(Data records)
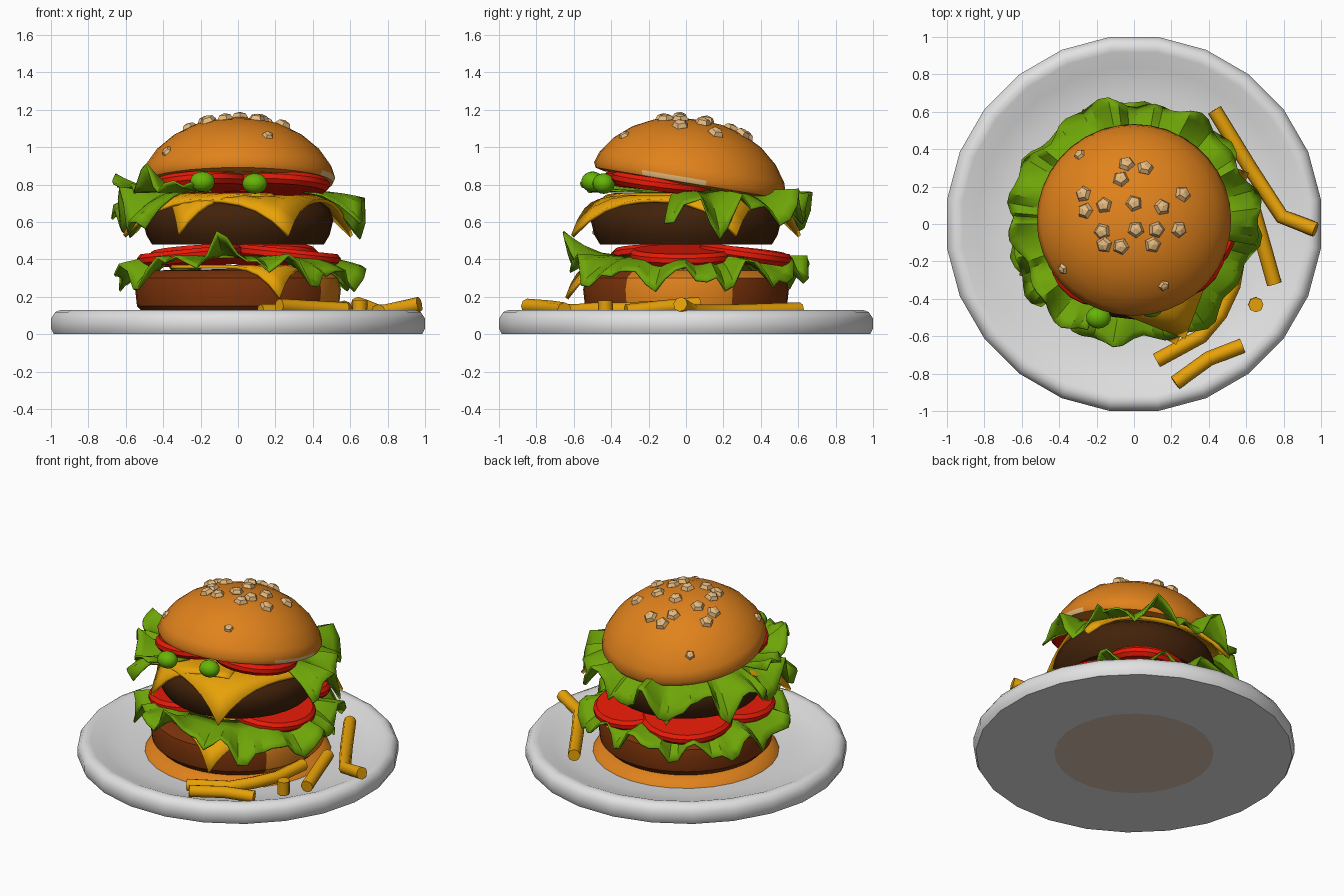
import bpy, bmesh, math, random
from math import sin, cos, radians, pi, hypot
from mathutils import Matrix, Vector
from mathutils.bvhtree import BVHTree

old = bpy.data.objects.get("Cube")
if old:
    bpy.data.objects.remove(old)
random.seed(4)


def material(name, r, g, b):
    lin = [((c / 255 + 0.055) / 1.055) ** 2.4 for c in (r, g, b)] + [1]
    m = bpy.data.materials.new(name)
    m.use_nodes = True
    m.diffuse_color = lin
    m.node_tree.nodes["Principled BSDF"].inputs["Base Color"].default_value = lin
    return m


WHITE = material("plate white", 226, 226, 226)
TAUPE = material("plate base taupe", 218, 194, 180)
BREAD = material("toasted bread", 224, 130, 28)
SEED = material("sesame cream", 230, 186, 126)
DARK = material("dark beef", 66, 34, 10)
BROWN = material("brown beef", 122, 50, 10)
GREEN = material("lettuce green", 110, 165, 8)
PICKLE = material("pickle green", 102, 180, 8)
YELLOW = material("cheese yellow", 236, 165, 8)
RED = material("tomato red", 240, 28, 8)


def finish(bm, name, *mats, smooth=35):
    bmesh.ops.recalc_face_normals(bm, faces=bm.faces)
    mesh = bpy.data.meshes.new(name)
    bm.to_mesh(mesh)
    bm.free()
    for m in mats:
        mesh.materials.append(m)
    ob = bpy.data.objects.new(name, mesh)
    bpy.context.collection.objects.link(ob)
    if smooth:
        bpy.ops.object.select_all(action='DESELECT')
        ob.select_set(True)
        bpy.context.view_layer.objects.active = ob
        bpy.ops.object.shade_smooth_by_angle(angle=radians(smooth))
    return ob


def lathe(profile, steps, place=Matrix()):
    """Spin an (r, z) profile about z, then move it into place."""
    bm = bmesh.new()
    vs = [bm.verts.new((r, 0, z)) for r, z in profile]
    es = [bm.edges.new(p) for p in zip(vs, vs[1:])]
    bmesh.ops.spin(bm, geom=vs + es, axis=(0, 0, 1), cent=(0, 0, 0),
                   angle=2 * pi, steps=steps)
    bmesh.ops.remove_doubles(bm, verts=bm.verts, dist=0.0005)
    bmesh.ops.transform(bm, matrix=place, verts=bm.verts)
    return bm


def azimuth(c):
    return math.degrees(math.atan2(c.y, c.x))


# Plate with a dished top; the middle of its underside is a different colour
bm = lathe([(0, 0), (.5, 0), (.993, 0), (1.008, .03), (1.008, .085), (.985, .118), (.955, .13),
            (.925, .125), (.84, .09), (.7, .062), (.5, .05), (0, .045)], 24,
           Matrix.Rotation(pi / 24, 4, 'Z'))
for f in bm.faces:
    c = f.calc_center_median()
    f.material_index = int(c.z < .01 and hypot(c.x, c.y) < .5)
finish(bm, "plate", WHITE, TAUPE, smooth=58)

# Bottom bun spreading onto the plate
finish(lathe([(0, .045), (.59, .045), (.58, .062), (.52, .105), (0, .14)], 28),
       "bottom_bun", BREAD)

# Lower patty, bread coloured over part of its right-hand side
bm = lathe([(0, .1), (.49, .1), (.54, .15), (.55, .24), (.535, .3), (.48, .34), (0, .35)], 40)
for f in bm.faces:
    c = f.calc_center_median()
    f.material_index = int(-36 < azimuth(c) < 28 + 40 * (c.z < .13 or c.z > .3))
finish(bm, "lower_patty", BROWN, BREAD)

# Upper patty
finish(lathe([(0, .48), (.46, .48), (.49, .53), (.51, .61), (.49, .67), (.44, .71), (0, .72)], 28),
       "upper_patty", DARK)


def cheese(name, centre, corner, angle, top, start, drop):
    """Square slice whose corners droop past the patty edge."""
    bm = bmesh.new()
    bmesh.ops.create_grid(bm, x_segments=10, y_segments=10, size=corner / math.sqrt(2))
    turn = Matrix.Translation((*centre, 0)) @ Matrix.Rotation(radians(angle - 45), 4, 'Z')
    bmesh.ops.transform(bm, matrix=turn, verts=bm.verts)
    for v in bm.verts:
        v.co.z = top - drop * max(0, hypot(v.co.x, v.co.y) - start) ** 2
    ob = finish(bm, name, YELLOW)
    mod = ob.modifiers.new("thickness", 'SOLIDIFY')
    mod.thickness = .02
    mod.offset = 0


cheese("lower_cheese", (.08, -.2), .46, -72, .36, .5, 5.5)
cheese("upper_cheese", (0, 0), .665, -66, .735, .38, 2.6)
cheese("upper_cheese_second", (-.12, -.18), .37, -122, .745, .38, 5)


def lettuce(name, start, end, steps, inner, outer, wave, bumps, seed):
    """Ruffled leaf: rows of points from (r, z) inner to outer, wavier at the rim.
    Each bump = (angle, width, height) lifts one stretch of the rim."""
    rnd = random.Random(seed)
    phase = [rnd.uniform(0, 6) for _ in range(4)]
    full = end - start >= 360
    bm = bmesh.new()
    rows = []
    for i in range(steps + (0 if full else 1)):
        deg = start + (end - start) * i / steps
        a = radians(deg)
        ruffle = .7 * sin(11 * a + phase[0]) + .45 * sin(19 * a + phase[1]) + rnd.uniform(-.3, .3)
        sway = .025 * sin(7 * a + phase[2]) + .018 * sin(16 * a + phase[3])
        lift = sum(height * math.exp(-(((deg - at + 180) % 360 - 180) / width) ** 2)
                   for at, width, height in bumps)
        row = []
        for t in (0, .35, .65, .85, 1):
            r = inner[0] + (outer[0] - inner[0]) * t + sway * t - .1 * lift * t
            z = inner[1] + (outer[1] - inner[1]) * t ** 2
            z += (wave * ruffle + lift) * t * t
            row.append(bm.verts.new((r * cos(a), r * sin(a), z)))
        rows.append(row)
    for p, q in zip(rows, rows[1:] + (rows[:1] if full else [])):
        for k in range(len(p) - 1):
            bm.faces.new((p[k], p[k + 1], q[k + 1], q[k]))
    ob = finish(bm, name, GREEN, smooth=28)
    ob.modifiers.new("thickness", 'SOLIDIFY').thickness = .012


lettuce("lower_lettuce", 0, 360, 72, (.35, .42), (.65, .31), .08,
        [(-98, 30, .14), (92, 18, .07)], 3)
lettuce("upper_lettuce", -10, 222, 54, (.35, .77), (.66, .635), .115, [(55, 28, .06)], 8)
lettuce("upper_lettuce_left_leaf", 176, 246, 18, (.35, .77), (.64, .79), .065, [(222, 20, .05)], 5)


# Tomato slices, tilted outward
def tomato(name, x, y, z, r, tilt_x, tilt_y):
    place = (Matrix.Translation((x, y, z)) @ Matrix.Rotation(radians(tilt_x), 4, 'X')
             @ Matrix.Rotation(radians(tilt_y), 4, 'Y'))
    finish(lathe([(0, -.035), (r - .02, -.035), (r, -.012), (r, .014), (r - .02, .035), (0, .035)],
                 20, place), name, RED)


for i, slice_ in enumerate([(.27, -.02, .42, .28, 0, 6), (-.26, -.12, .42, .28, 0, -6),
                            (-.19, .26, .42, .29, -5, -3), (.18, .32, .425, .25, -8, 0)]):
    tomato(f"lower_tomato_{i + 1}", *slice_)
for i, slice_ in enumerate([(.22, -.13, .81, .27, -7, 3), (-.19, -.18, .81, .26, -7, -3),
                            (0, .2, .765, .25, -8, 0)]):
    tomato(f"upper_tomato_{i + 1}", *slice_)

# Pickles at the front
for i, (x, y, z) in enumerate([(-.19, -.5, .815), (.09, -.44, .805)]):
    bm = bmesh.new()
    bmesh.ops.create_uvsphere(bm, u_segments=14, v_segments=9, radius=1,
                              matrix=Matrix.Translation((x, y, z)) @ Matrix.Diagonal((.068, .06, .055, 1)))
    finish(bm, f"pickle_{i + 1}", PICKLE, smooth=60)

# Top bun, tipped up at the front, with a pale crumb strip on its right-hand lip
bm = lathe([(0, .325), (.12, .318), (.24, .288), (.35, .232), (.44, .155), (.5, .07), (.52, .01),
            (.508, -.018), (.46, -.03), (0, -.02)], 36)
for f in bm.faces:
    c = f.calc_center_median()
    f.material_index = int(c.z < 0 and hypot(c.x, c.y) > .5 and -32 < azimuth(c) < 12)
bmesh.ops.transform(bm, verts=bm.verts, matrix=Matrix.Translation((0, .02, .825))
                    @ Matrix.Rotation(radians(-9.5), 4, 'X'))
dome = BVHTree.FromBMesh(bm)
finish(bm, "top_bun", BREAD, SEED, smooth=50)

# Sesame seeds dropped onto the dome
spots = [(-.04, .32), (.06, .3), (-.07, .24), (-.27, .16), (-.26, .07), (-.16, .1), (.15, .09),
         (.26, .16), (-.17, -.04), (.01, -.03), (.12, -.03), (.24, -.03), (-.16, -.11),
         (-.07, -.12), (.1, -.11), (-.29, .37), (-.38, -.24), (.16, -.33), (0, .11)]
bm = bmesh.new()
for x, y in spots:
    hit, normal, _, _ = dome.ray_cast(Vector((x, y, 2)), Vector((0, 0, -1)))
    if normal.z < 0:
        normal = -normal
    size = .032 if hypot(x, y) > .34 else .046
    place = (Matrix.Translation(hit) @ normal.to_track_quat('Z', 'Y').to_matrix().to_4x4()
             @ Matrix.Rotation(random.uniform(0, 6), 4, 'Z') @ Matrix.Diagonal((1, 1, .7, 1)))
    bmesh.ops.create_uvsphere(bm, u_segments=5, v_segments=4, radius=size, matrix=place)
finish(bm, "sesame_seeds", SEED, smooth=0)

# Fries lying on the plate
fries = [[(.43, .61, .13), (.62, .3, .12), (.79, .04, .12), (.97, -.03, .16)],
         [(.64, .07, .16), (.7, -.14, .14), (.75, -.32, .12)],
         [(.12, -.73, .12), (.36, -.6, .12), (.46, -.48, .13), (.53, -.33, .13), (.57, -.1, .14)],
         [(.22, -.85, .15), (.4, -.72, .14), (.58, -.65, .13)],
         [(.65, -.43, .09), (.652, -.432, .18)]]
for i, path in enumerate(fries):
    curve = bpy.data.curves.new(f"fry_{i + 1}", 'CURVE')
    curve.dimensions = '3D'
    curve.bevel_depth = .04
    curve.bevel_resolution = 2
    curve.use_fill_caps = True
    spline = curve.splines.new('POLY')
    spline.points.add(len(path) - 1)
    for point, co in zip(spline.points, path):
        point.co = (*co, 1)
    curve.materials.append(YELLOW)
    bpy.context.collection.objects.link(bpy.data.objects.new(f"fry_{i + 1}", curve))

Exercise brief ->
For each line of the data that includes the word "name", return a copy of it.

Your solution ->
def material(name, r, g, b):
    m = bpy.data.materials.new(name)
def finish(bm, name, *mats, smooth=35):
    mesh = bpy.data.meshes.new(name)
    ob = bpy.data.objects.new(name, mesh)
def cheese(name, centre, corner, angle, top, start, drop):
    ob = finish(bm, name, YELLOW)
def lettuce(name, start, end, steps, inner, outer, wave, bumps, seed):
    ob = finish(bm, name, GREEN, smooth=28)
def tomato(name, x, y, z, r, tilt_x, tilt_y):
                 20, place), name, RED)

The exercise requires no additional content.